The question of affordability of homes built on reclaimed land is apparent. In this regard, who are the proposed houses targeted at? Families living in the densely populated areas of the state need affordable houses. And affordable housing communities, the world over, are located on land and not on the water. Despite the scarce land resources of the state, there are massive undeveloped lands that are suitable for mass housing in many areas of the state such as Ibeju Lekki, Epe, Badagry, Ikorodu, etc, where affordable and accessible homes could be developed with robust and integrated urban planning and transportation systems. Rather than focusing on alleviating the environmental challenges of places where the masses in Lagos reside in Agege, Iba, Ifelodun, Ikorodu-North, Oto-Awori and Lagos-Island, which are constantly flooded in raining season, the government is pursuing elite housing projects that contribute to the problems of the majority.
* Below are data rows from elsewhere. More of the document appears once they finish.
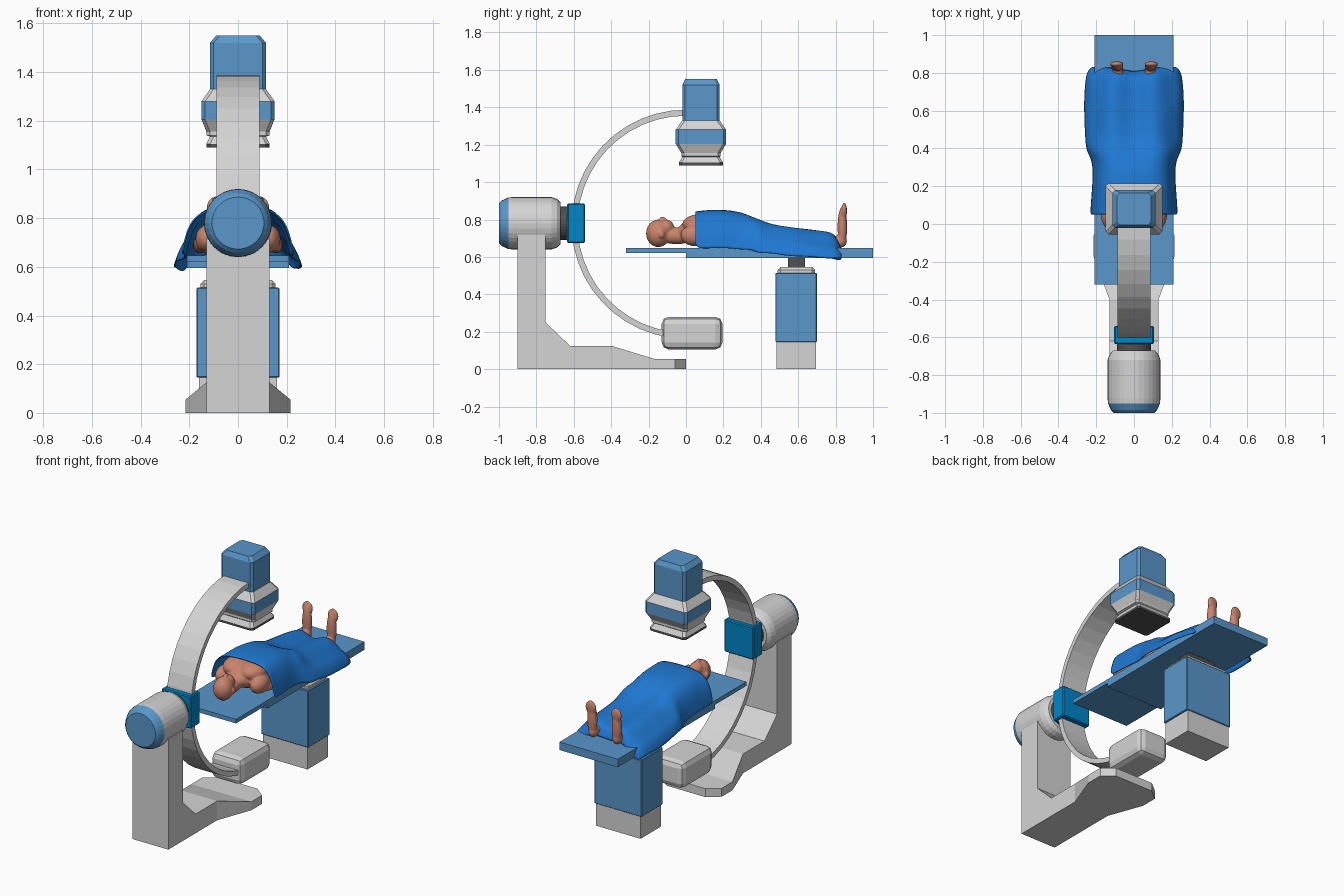
import bpy
import bmesh
import math
from mathutils import Matrix, Vector

default_cube = bpy.data.objects.get("Cube")
if default_cube:
    bpy.data.objects.remove(default_cube, do_unlink=True)


def make_material(name, color):
    material = bpy.data.materials.new(name)
    material.use_nodes = True
    material.diffuse_color = (*color, 1)
    shader = material.node_tree.nodes["Principled BSDF"]
    shader.inputs["Base Color"].default_value = (*color, 1)
    shader.inputs["Roughness"].default_value = 0.7
    return material


light_grey = make_material("light grey casing", (0.66, 0.66, 0.66))
panel_blue = make_material("panel blue", (0.1, 0.31, 0.6))
bracket_blue = make_material("bracket blue", (0.0, 0.24, 0.58))
sheet_blue = make_material("sheet blue", (0.014, 0.19, 0.65))
dark_grey = make_material("dark grey", (0.08, 0.08, 0.08))
skin = make_material("skin", (0.58, 0.23, 0.15))


def finish(name, bm, materials):
    bmesh.ops.recalc_face_normals(bm, faces=bm.faces[:])
    mesh = bpy.data.meshes.new(name)
    bm.to_mesh(mesh)
    bm.free()
    for material in materials:
        mesh.materials.append(material)
    obj = bpy.data.objects.new(name, mesh)
    bpy.context.scene.collection.objects.link(obj)
    return obj


def loft(name, rings, materials, bands=None, closed=True):
    """Skin a row of equal rings; bands gives a material index per segment."""
    bm = bmesh.new()
    rows = [[bm.verts.new(point) for point in ring] for ring in rings]
    bands = bands or [0] * (len(rows) - 1)
    count = len(rows[0])
    for lower, upper, band in zip(rows, rows[1:], bands):
        for i in range(count if closed else count - 1):
            j = (i + 1) % count
            face = bm.faces.new((lower[i], lower[j], upper[j], upper[i]))
            face.material_index = band
    if closed:
        bm.faces.new(rows[0]).material_index = bands[0]
        bm.faces.new(rows[-1]).material_index = bands[-1]
    return finish(name, bm, materials)


def box(name, low, high, material, bevel=0.0, segments=1):
    low, high = Vector(low), Vector(high)
    bm = bmesh.new()
    bmesh.ops.create_cube(bm, size=1)
    for vert in bm.verts:
        vert.co = (low + high) / 2 + vert.co * (high - low)
    obj = finish(name, bm, [material])
    if bevel:
        modifier = obj.modifiers.new("Bevel", "BEVEL")
        modifier.width = bevel
        modifier.segments = segments
    return obj


def side_prism(name, profile, half_width, material):
    rings = [[(x, y, z) for y, z in profile] for x in (-half_width, half_width)]
    return loft(name, rings, [material])


def turned(name, stations, materials, bands, sides=32):
    """Lathe about the y axis at the height of the rotation motor."""
    angles = [math.tau * i / sides for i in range(sides)]
    rings = [[(r * math.cos(a), y, AXIS + r * math.sin(a)) for a in angles]
             for y, r in stations]
    return loft(name, rings, materials, bands)


def smooth(obj):
    for polygon in obj.data.polygons:
        polygon.use_smooth = True


AXIS = 0.78

# Floor stand: upright column with a sloped heel, then a flared foot
side_prism("stand_column", [(-0.9, 0), (-0.9, 0.72), (-0.75, 0.72), (-0.75, 0.25),
                            (-0.73, 0.23), (-0.62, 0.125), (-0.4, 0.125), (-0.4, 0)],
           0.13, light_grey)
foot = [(-0.4, 0.13, 0.125), (-0.17, 0.215, 0.055), (-0.06, 0.215, 0.055), (0, 0.14, 0.055)]
loft("stand_foot", [[(-w, y, 0), (w, y, 0), (w, y, top), (-w, y, top)]
                    for y, w, top in foot], [light_grey])

# Rotation motor, its collar and the arm bracket
turned("motor_housing", [(-1, 0.107), (-0.985, 0.122), (-0.95, 0.138), (-0.92, 0.14),
                         (-0.72, 0.14), (-0.69, 0.13), (-0.67, 0.11)],
       [light_grey, panel_blue], [1, 1, 0, 0, 0, 0])
turned("motor_collar", [(-0.68, 0.09), (-0.62, 0.09)], [dark_grey], [0])
box("arm_bracket", (-0.105, -0.635, 0.675), (0.105, -0.54, 0.885), bracket_blue, 0.006)

# Curved arm
arc = [math.radians(90 + 172 * i / 22) for i in range(23)]
loft("curved_arm", [[(x, r * math.cos(a), AXIS - 0.005 + r * math.sin(a))
                     for x, r in ((-0.088, 0.58), (0.088, 0.58), (0.088, 0.612), (-0.088, 0.612))]
                    for a in arc], [light_grey])

# Detector hanging from the upper end of the arm
detector = [(1.09, 0.13, 0.118), (1.105, 0.13, 0.118), (1.135, 0.115, 0.1), (1.14, 0.13, 0.105),
            (1.155, 0.13, 0.105), (1.205, 0.15, 0.135), (1.28, 0.15, 0.135), (1.33, 0.115, 0.1),
            (1.52, 0.115, 0.1), (1.55, 0.09, 0.085)]


def clipped_rectangle(z, w, d, clip=0.015):
    corners = []
    for sx, sy in ((1, 1), (-1, 1), (-1, -1), (1, -1)):
        pair = [(sx * w, 0.08 + sy * (d - clip), z), (sx * (w - clip), 0.08 + sy * d, z)]
        corners += pair if sx == sy else pair[::-1]
    return corners


loft("detector", [clipped_rectangle(*station) for station in detector],
     [light_grey, panel_blue, dark_grey], [2, 0, 0, 0, 0, 1, 0, 1, 1])

# Emitter at the lower end of the arm
box("emitter", (-0.11, -0.13, 0.105), (0.11, 0.195, 0.28), light_grey, 0.038, 2)

# Table top and its pedestal
side_prism("table_top", [(-0.32, 0.62), (-0.32, 0.647), (1, 0.647), (1, 0.595),
                         (0, 0.595), (0, 0.62)], 0.21, panel_blue)
box("pedestal_base", (-0.16, 0.485, 0), (0.16, 0.695, 0.15), light_grey)
box("pedestal_cover", (-0.17, 0.478, 0.145), (0.17, 0.7, 0.515), panel_blue, 0.004)
box("pedestal_cap", (-0.155, 0.49, 0.5), (0.155, 0.69, 0.545), light_grey, 0.015)
box("pedestal_neck", (-0.1, 0.545, 0.53), (0.1, 0.635, 0.6), dark_grey)

# Patient, blended from ellipsoids: centre, radii
middle = [((0, -0.148, 0.726), (0.06, 0.066, 0.074)),   # skull
          ((0, -0.108, 0.757), (0.043, 0.045, 0.043)),  # jaw
          ((0, -0.125, 0.803), (0.011, 0.018, 0.013)),  # nose
          ((0, -0.05, 0.712), (0.045, 0.09, 0.045)),    # neck
          ((0, 0.17, 0.735), (0.14, 0.22, 0.09))]       # torso
paired = [((0.062, -0.13, 0.72), (0.008, 0.015, 0.02)),  # ear
          ((0.06, 0.08, 0.775), (0.08, 0.1, 0.055)),     # chest
          ((0.125, 0.05, 0.715), (0.05, 0.08, 0.058)),   # shoulder
          ((0.155, 0.2, 0.69), (0.03, 0.17, 0.035)),     # arm
          ((0.085, 0.58, 0.685), (0.05, 0.27, 0.045)),   # leg
          ((0.086, 0.825, 0.685), (0.03, 0.036, 0.036)),  # heel
          ((0.088, 0.836, 0.76), (0.032, 0.026, 0.11)),  # sole
          ((0.092, 0.846, 0.845), (0.037, 0.015, 0.045))]  # toes
bm = bmesh.new()
blobs = middle + paired + [((-c[0], c[1], c[2]), r) for c, r in paired]
for centre, radii in blobs:
    placement = Matrix.Translation(centre) @ Matrix.Diagonal((*radii, 1))
    bmesh.ops.create_icosphere(bm, subdivisions=3, radius=1, matrix=placement)
patient = finish("patient", bm, [skin])
remesh = patient.modifiers.new("Blend", "REMESH")
remesh.mode = "VOXEL"
remesh.voxel_size = 0.006
remesh.use_smooth_shade = True
relax = patient.modifiers.new("Relax", "SMOOTH")
relax.iterations = 4

# Draped sheet: cross sections morph from the torso to the two legs
torso_shape = [(0, 1), (0.3, 1), (0.56, 0.96), (0.78, 0.78), (0.9, 0.5), (0.96, 0.25), (1, 0)]
legs_shape = [(0, 0.76), (0.2, 0.88), (0.38, 1), (0.58, 0.84), (0.76, 0.55), (0.92, 0.36), (1, 0)]
# y, half width, top height, hem height
stations = [(0.05, 0.228, 0.84, 0.652), (0.1, 0.226, 0.848, 0.65), (0.2, 0.218, 0.85, 0.648),
            (0.29, 0.214, 0.838, 0.642), (0.35, 0.225, 0.82, 0.635), (0.39, 0.25, 0.806, 0.625),
            (0.45, 0.255, 0.778, 0.62), (0.55, 0.26, 0.765, 0.61), (0.66, 0.262, 0.75, 0.6),
            (0.76, 0.255, 0.738, 0.592), (0.805, 0.245, 0.725, 0.588), (0.83, 0.225, 0.66, 0.586)]
rings = []
for row, (y, width, top, hem) in enumerate(stations):
    blend = min(max((y - 0.3) / 0.2, 0), 1)
    half = []
    for (tx, tz), (lx, lz) in zip(torso_shape, legs_shape):
        px = tx + (lx - tx) * blend
        pz = tz + (lz - tz) * blend
        half.append((px * width, pz))
    ring = []
    for side, points in ((-1, half[:0:-1]), (1, half)):
        for x, pz in points:
            fold = 0.007 * math.sin(y * 38 + side * x * 30 + side) * (1 - pz * 0.6)
            dip = 0.025 * max(0, 1 - x / 0.15) if row >= len(stations) - 2 else 0
            ring.append((side * (x + fold * pz), y - dip, hem + (top - hem) * pz + fold))
    rings.append(ring)
sheet = loft("draped_sheet", rings, [sheet_blue], closed=False)
subdivision = sheet.modifiers.new("Subdivision", "SUBSURF")
subdivision.levels = subdivision.render_levels = 2
thickness = sheet.modifiers.new("Thickness", "SOLIDIFY")
thickness.thickness = 0.006
thickness.offset = 0
smooth(sheet)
I know what affordable houses look like. My family and I lived in one (Iponrin Housing Estate) of the good affordable (low-income) houses built by the former Governor of Lagos State, Alhaji Lateef Jakande. Those houses were built around the people who needed them most. In contrast, the current government appears to be ignoring the fact that 97 per cent of the families living in Ajeromi-Ifelodun, Alagbado, Agboyi-Ketu, Oke-Odo, Ayobo-Ipaja, Bariga, Ikorodu and Igando do not have access to any of its housing projects as currently designed and located. In addition, one would expect that for expediency that the government would at least focus on development of mass housing in areas with the lowest home-ownership rate in the state such as Ifelodun (4%), Shomolu (8%), Mushin (8%). In the alternative ,there is another piece of land, which was used by Alhaji Jakande as quarters for the members of the Lagos State House of Assembly during the Second Republic, almost adjacent to the area in question. The governor may want to tell the good people of our state what himself and his predecessor did with that expanse of land. The Lagos State Government can focus on redesigning and redeveloping the Jakande Estates alone into modern high-rise buildings, homes in multiples of the current ridiculous number of units to be built could be gotten.
I will conclude my side of this story with a demand each from the government of Lagos State and Lagosians. To the Lagos State Government, I dare you to make the EIA and necessary approvals on the Ilubirin development public if such exist for all to see and evaluate. I am convinced that developments that are for the interest of the few at the expense of many would hardly stand the test of time. Similar outcome awaits sympathy that is gotten with the use of cheap lies and blackmails. To Lagosians, it is important to demand for a comprehensive EIA on the Ilubirin development from the state government and demand a shutdown of the project if such does not exist.
-By Amb. Musiliu Obanikoro, Minister of State for Defence.